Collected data
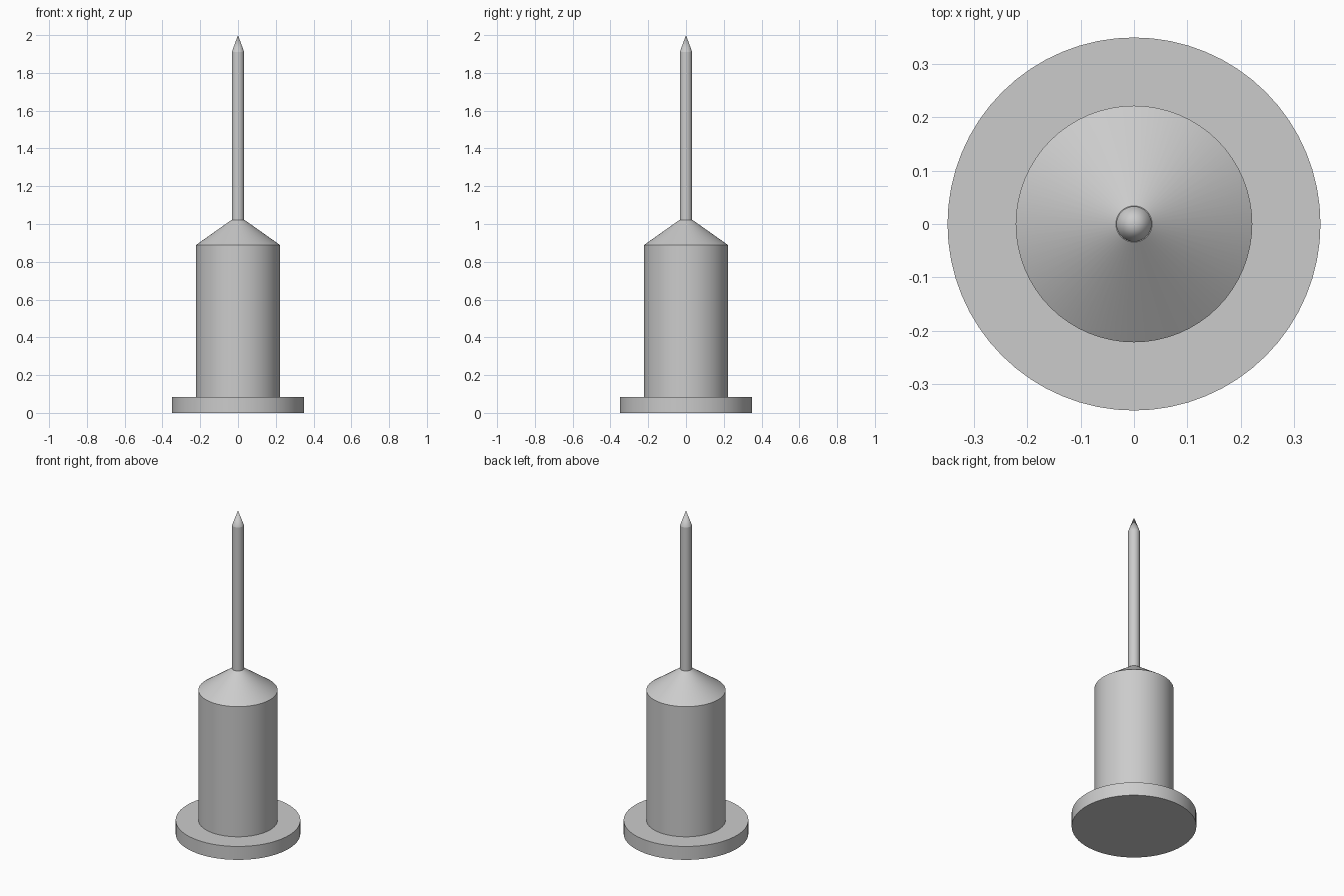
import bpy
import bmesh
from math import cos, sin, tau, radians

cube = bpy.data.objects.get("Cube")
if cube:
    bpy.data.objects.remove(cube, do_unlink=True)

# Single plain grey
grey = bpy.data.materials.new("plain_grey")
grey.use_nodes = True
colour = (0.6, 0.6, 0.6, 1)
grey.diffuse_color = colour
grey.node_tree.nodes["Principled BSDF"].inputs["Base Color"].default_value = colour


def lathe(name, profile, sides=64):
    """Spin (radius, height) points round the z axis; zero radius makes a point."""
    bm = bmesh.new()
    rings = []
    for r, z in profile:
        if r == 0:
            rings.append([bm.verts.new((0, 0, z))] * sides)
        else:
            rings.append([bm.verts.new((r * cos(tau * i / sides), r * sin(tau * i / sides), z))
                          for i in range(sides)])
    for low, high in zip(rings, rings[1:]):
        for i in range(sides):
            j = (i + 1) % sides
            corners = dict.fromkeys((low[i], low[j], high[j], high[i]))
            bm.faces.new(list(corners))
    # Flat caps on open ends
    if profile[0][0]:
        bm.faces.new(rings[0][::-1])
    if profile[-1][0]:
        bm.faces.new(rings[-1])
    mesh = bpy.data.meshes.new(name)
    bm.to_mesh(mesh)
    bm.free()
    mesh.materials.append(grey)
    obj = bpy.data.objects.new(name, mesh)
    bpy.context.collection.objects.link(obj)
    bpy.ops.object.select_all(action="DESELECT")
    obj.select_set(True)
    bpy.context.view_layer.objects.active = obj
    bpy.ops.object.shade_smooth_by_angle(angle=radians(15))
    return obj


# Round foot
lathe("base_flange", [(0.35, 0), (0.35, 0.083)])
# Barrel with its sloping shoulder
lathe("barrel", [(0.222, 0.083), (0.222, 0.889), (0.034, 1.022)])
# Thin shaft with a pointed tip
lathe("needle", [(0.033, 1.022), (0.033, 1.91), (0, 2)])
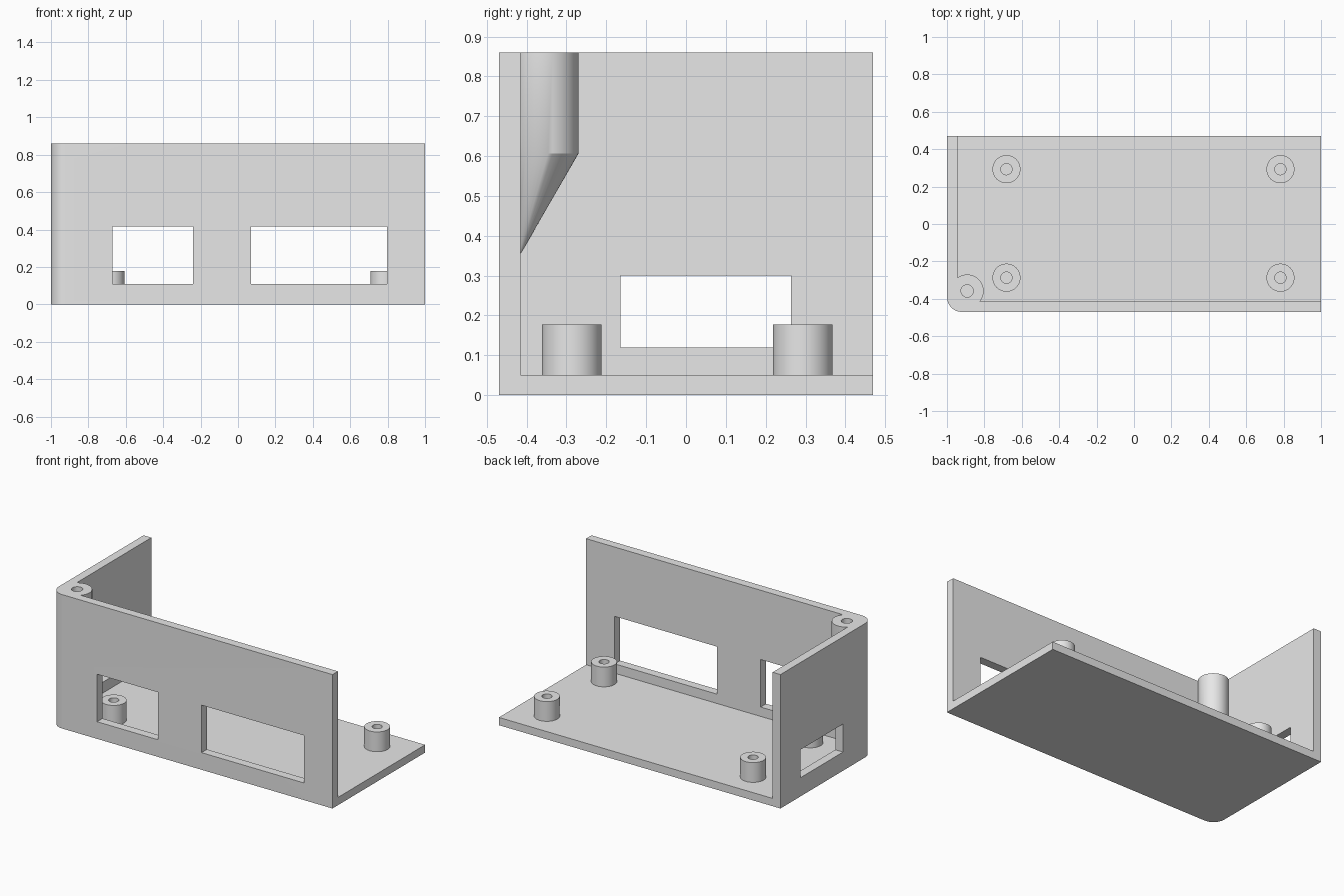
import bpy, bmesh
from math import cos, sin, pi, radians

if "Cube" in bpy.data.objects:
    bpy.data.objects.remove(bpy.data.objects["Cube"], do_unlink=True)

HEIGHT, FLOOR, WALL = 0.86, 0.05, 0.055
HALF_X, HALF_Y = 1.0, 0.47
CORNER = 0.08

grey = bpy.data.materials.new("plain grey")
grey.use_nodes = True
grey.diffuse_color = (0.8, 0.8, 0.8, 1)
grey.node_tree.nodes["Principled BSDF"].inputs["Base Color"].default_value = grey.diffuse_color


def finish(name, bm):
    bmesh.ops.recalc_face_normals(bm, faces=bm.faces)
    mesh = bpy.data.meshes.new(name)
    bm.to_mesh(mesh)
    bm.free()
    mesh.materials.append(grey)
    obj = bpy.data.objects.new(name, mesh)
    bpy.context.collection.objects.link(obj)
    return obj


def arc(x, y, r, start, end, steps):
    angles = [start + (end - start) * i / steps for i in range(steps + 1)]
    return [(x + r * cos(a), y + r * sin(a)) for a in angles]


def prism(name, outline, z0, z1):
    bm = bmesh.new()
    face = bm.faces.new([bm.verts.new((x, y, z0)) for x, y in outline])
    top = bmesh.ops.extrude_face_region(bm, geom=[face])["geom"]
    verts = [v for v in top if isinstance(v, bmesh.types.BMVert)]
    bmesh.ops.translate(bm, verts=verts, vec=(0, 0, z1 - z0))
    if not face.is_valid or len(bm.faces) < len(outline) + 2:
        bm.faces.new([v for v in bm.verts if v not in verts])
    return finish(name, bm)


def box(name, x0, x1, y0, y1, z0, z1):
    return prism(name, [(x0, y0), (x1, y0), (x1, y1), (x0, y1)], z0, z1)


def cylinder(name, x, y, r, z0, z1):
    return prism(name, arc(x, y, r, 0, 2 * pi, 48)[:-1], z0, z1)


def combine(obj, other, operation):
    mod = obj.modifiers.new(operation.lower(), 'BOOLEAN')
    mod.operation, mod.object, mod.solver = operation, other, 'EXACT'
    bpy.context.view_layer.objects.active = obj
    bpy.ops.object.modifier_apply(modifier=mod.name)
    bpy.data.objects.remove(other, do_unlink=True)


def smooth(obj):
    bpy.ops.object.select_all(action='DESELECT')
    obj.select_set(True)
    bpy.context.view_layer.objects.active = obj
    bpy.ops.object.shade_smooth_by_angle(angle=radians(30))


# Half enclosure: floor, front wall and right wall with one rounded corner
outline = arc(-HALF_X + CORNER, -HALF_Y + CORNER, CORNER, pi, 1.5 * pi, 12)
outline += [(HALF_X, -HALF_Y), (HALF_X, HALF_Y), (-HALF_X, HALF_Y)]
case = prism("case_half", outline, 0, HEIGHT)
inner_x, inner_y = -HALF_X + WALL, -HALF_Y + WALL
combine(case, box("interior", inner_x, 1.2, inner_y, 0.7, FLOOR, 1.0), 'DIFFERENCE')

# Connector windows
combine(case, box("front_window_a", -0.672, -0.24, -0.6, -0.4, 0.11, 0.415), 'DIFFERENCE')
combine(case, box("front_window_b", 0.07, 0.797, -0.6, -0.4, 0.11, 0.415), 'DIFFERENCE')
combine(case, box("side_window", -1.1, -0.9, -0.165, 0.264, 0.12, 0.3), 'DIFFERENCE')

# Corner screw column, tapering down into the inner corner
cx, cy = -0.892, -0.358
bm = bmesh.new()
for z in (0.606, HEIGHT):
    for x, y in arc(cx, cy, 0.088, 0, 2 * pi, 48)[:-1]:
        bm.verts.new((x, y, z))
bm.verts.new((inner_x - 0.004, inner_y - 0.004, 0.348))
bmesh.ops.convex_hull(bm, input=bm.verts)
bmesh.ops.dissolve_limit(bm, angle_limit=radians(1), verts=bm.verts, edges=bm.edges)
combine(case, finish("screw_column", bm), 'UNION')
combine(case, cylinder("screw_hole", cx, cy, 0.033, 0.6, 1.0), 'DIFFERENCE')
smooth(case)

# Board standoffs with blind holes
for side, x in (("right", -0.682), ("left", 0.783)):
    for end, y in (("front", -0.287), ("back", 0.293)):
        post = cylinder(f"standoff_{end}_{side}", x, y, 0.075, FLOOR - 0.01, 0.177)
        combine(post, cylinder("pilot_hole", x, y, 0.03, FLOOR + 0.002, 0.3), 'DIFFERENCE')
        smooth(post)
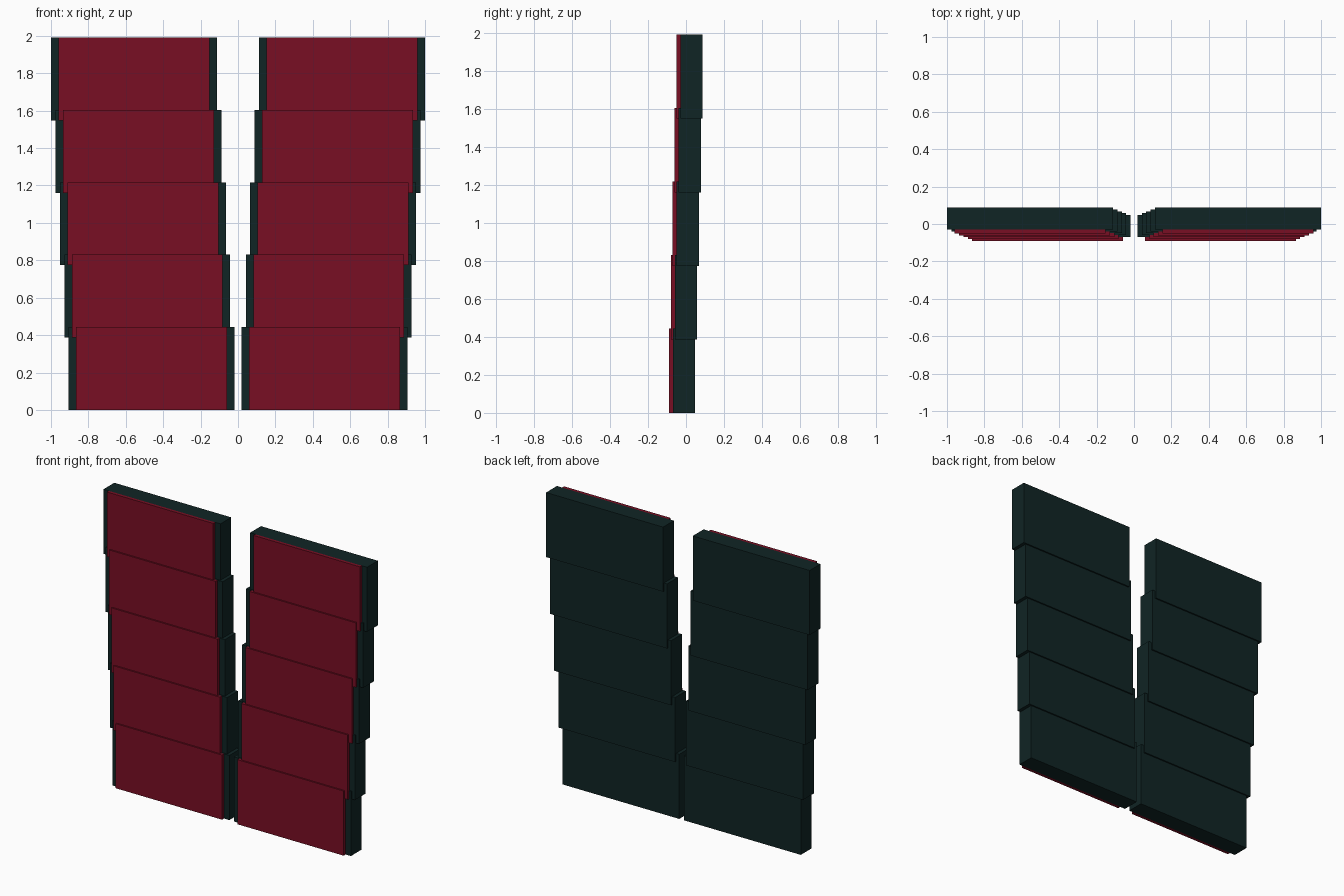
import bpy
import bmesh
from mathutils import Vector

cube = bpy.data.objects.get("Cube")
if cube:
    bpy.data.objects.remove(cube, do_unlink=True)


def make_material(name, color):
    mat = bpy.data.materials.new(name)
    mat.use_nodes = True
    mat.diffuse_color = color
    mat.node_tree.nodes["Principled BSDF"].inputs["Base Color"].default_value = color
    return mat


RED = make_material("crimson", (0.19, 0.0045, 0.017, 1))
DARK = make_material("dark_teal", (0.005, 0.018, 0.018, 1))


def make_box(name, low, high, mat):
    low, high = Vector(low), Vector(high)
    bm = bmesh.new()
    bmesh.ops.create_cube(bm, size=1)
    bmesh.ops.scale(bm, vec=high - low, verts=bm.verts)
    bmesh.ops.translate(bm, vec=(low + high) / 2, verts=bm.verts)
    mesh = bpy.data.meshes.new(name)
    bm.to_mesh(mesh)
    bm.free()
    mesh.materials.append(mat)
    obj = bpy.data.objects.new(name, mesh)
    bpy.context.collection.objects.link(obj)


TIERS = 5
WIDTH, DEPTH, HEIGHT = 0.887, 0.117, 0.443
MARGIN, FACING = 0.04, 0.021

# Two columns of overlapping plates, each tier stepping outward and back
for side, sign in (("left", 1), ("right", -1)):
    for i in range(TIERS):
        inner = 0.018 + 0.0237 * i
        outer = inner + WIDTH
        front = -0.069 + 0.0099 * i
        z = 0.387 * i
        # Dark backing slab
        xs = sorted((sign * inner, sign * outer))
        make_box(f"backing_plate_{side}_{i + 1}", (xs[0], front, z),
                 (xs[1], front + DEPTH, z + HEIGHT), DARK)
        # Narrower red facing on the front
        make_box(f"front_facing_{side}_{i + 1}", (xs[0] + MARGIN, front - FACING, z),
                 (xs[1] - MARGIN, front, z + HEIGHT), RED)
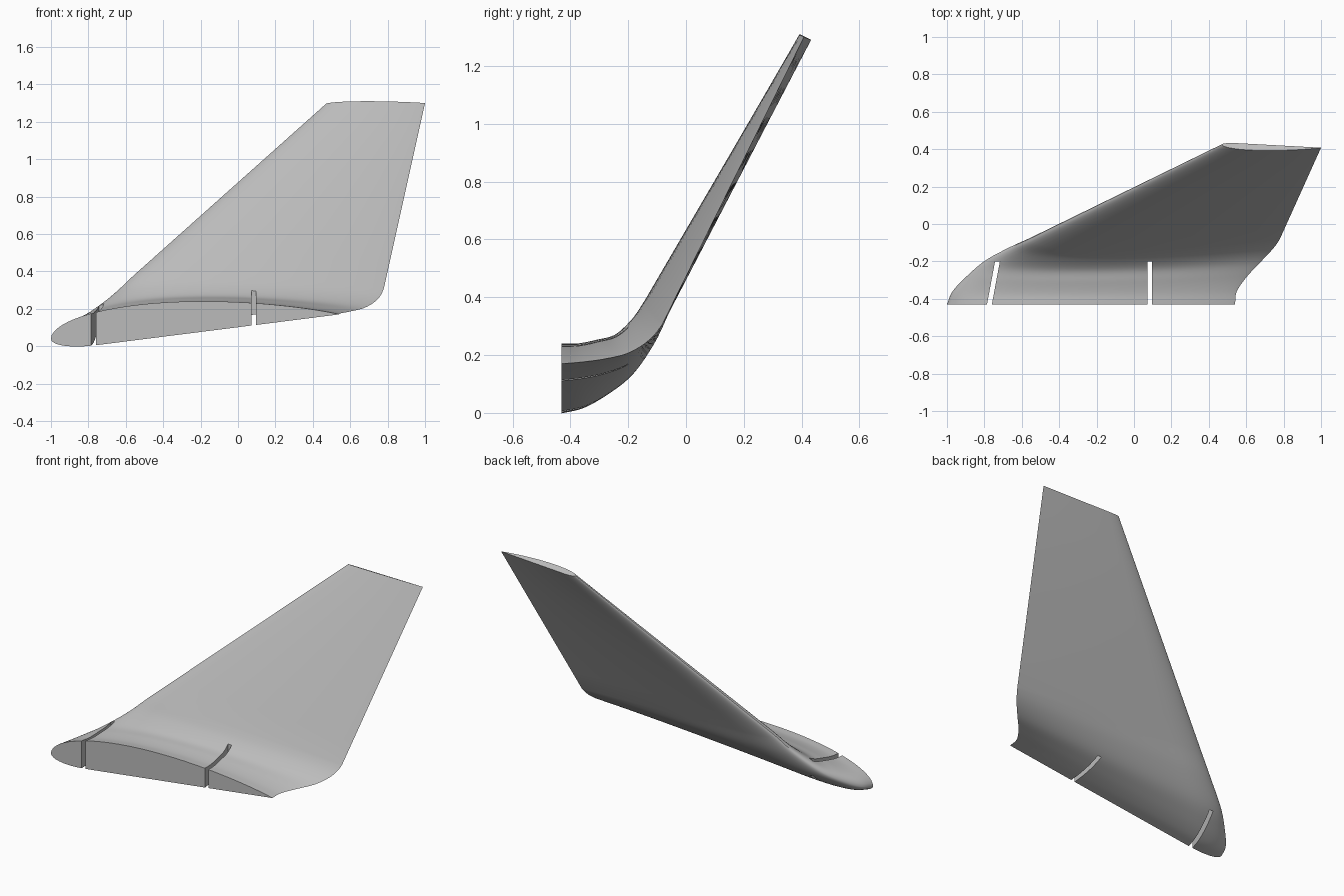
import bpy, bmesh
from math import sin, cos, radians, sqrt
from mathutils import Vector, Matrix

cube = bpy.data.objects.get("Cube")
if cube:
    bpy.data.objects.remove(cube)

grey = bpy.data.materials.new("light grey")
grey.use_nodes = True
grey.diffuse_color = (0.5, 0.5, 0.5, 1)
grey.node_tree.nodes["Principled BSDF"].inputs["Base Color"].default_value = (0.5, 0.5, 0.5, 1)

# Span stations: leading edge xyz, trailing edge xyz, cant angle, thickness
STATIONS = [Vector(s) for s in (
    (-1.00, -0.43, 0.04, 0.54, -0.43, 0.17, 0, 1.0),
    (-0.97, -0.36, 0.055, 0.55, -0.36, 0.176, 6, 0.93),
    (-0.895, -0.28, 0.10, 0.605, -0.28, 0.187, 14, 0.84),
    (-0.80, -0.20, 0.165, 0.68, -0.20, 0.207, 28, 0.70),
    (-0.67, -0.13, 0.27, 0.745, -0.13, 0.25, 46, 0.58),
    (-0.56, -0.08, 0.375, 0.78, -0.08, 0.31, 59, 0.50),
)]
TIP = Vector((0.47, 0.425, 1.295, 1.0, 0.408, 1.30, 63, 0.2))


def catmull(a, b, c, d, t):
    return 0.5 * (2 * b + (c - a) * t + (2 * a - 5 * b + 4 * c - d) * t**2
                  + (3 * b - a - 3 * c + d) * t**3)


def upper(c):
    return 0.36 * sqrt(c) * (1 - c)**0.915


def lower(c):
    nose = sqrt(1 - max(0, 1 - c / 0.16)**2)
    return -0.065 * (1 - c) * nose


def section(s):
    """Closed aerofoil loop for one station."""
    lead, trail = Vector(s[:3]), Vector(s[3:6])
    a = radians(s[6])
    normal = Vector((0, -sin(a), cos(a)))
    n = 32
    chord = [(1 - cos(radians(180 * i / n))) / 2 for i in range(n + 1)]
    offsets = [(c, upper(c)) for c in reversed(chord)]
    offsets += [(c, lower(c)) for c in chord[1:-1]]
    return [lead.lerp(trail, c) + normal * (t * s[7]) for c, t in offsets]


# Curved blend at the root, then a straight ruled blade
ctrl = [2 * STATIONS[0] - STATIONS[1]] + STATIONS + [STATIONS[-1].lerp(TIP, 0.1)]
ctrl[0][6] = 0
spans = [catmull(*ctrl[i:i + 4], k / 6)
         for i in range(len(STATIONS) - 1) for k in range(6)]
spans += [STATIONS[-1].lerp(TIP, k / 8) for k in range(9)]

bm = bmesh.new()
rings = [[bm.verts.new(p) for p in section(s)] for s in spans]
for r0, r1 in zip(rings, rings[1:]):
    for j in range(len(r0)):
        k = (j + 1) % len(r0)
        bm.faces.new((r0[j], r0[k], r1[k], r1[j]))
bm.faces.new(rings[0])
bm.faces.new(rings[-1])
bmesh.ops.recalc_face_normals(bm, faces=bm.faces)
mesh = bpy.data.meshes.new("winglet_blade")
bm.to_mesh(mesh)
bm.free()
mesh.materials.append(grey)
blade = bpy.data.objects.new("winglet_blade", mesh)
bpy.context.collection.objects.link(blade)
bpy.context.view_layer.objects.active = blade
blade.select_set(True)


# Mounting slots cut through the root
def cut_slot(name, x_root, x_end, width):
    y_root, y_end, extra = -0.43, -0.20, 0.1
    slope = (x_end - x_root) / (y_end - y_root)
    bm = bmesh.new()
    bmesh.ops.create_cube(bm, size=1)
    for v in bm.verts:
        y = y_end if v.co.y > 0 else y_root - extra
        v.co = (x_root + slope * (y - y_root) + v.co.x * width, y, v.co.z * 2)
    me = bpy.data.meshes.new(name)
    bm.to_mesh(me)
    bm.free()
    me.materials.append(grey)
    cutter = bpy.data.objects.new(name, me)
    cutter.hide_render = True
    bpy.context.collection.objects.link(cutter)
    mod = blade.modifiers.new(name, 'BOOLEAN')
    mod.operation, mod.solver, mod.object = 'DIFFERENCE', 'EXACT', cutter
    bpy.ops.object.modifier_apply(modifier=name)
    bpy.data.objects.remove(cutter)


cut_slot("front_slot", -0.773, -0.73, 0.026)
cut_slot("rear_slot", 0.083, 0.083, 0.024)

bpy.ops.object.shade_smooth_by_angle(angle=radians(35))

EXERCISE DETAILS
Please go through the data above and copy every line that has the word "cutter".

RESULT
    cutter = bpy.data.objects.new(name, me)
    cutter.hide_render = True
    bpy.context.collection.objects.link(cutter)
    mod.operation, mod.solver, mod.object = 'DIFFERENCE', 'EXACT', cutter
    bpy.data.objects.remove(cutter)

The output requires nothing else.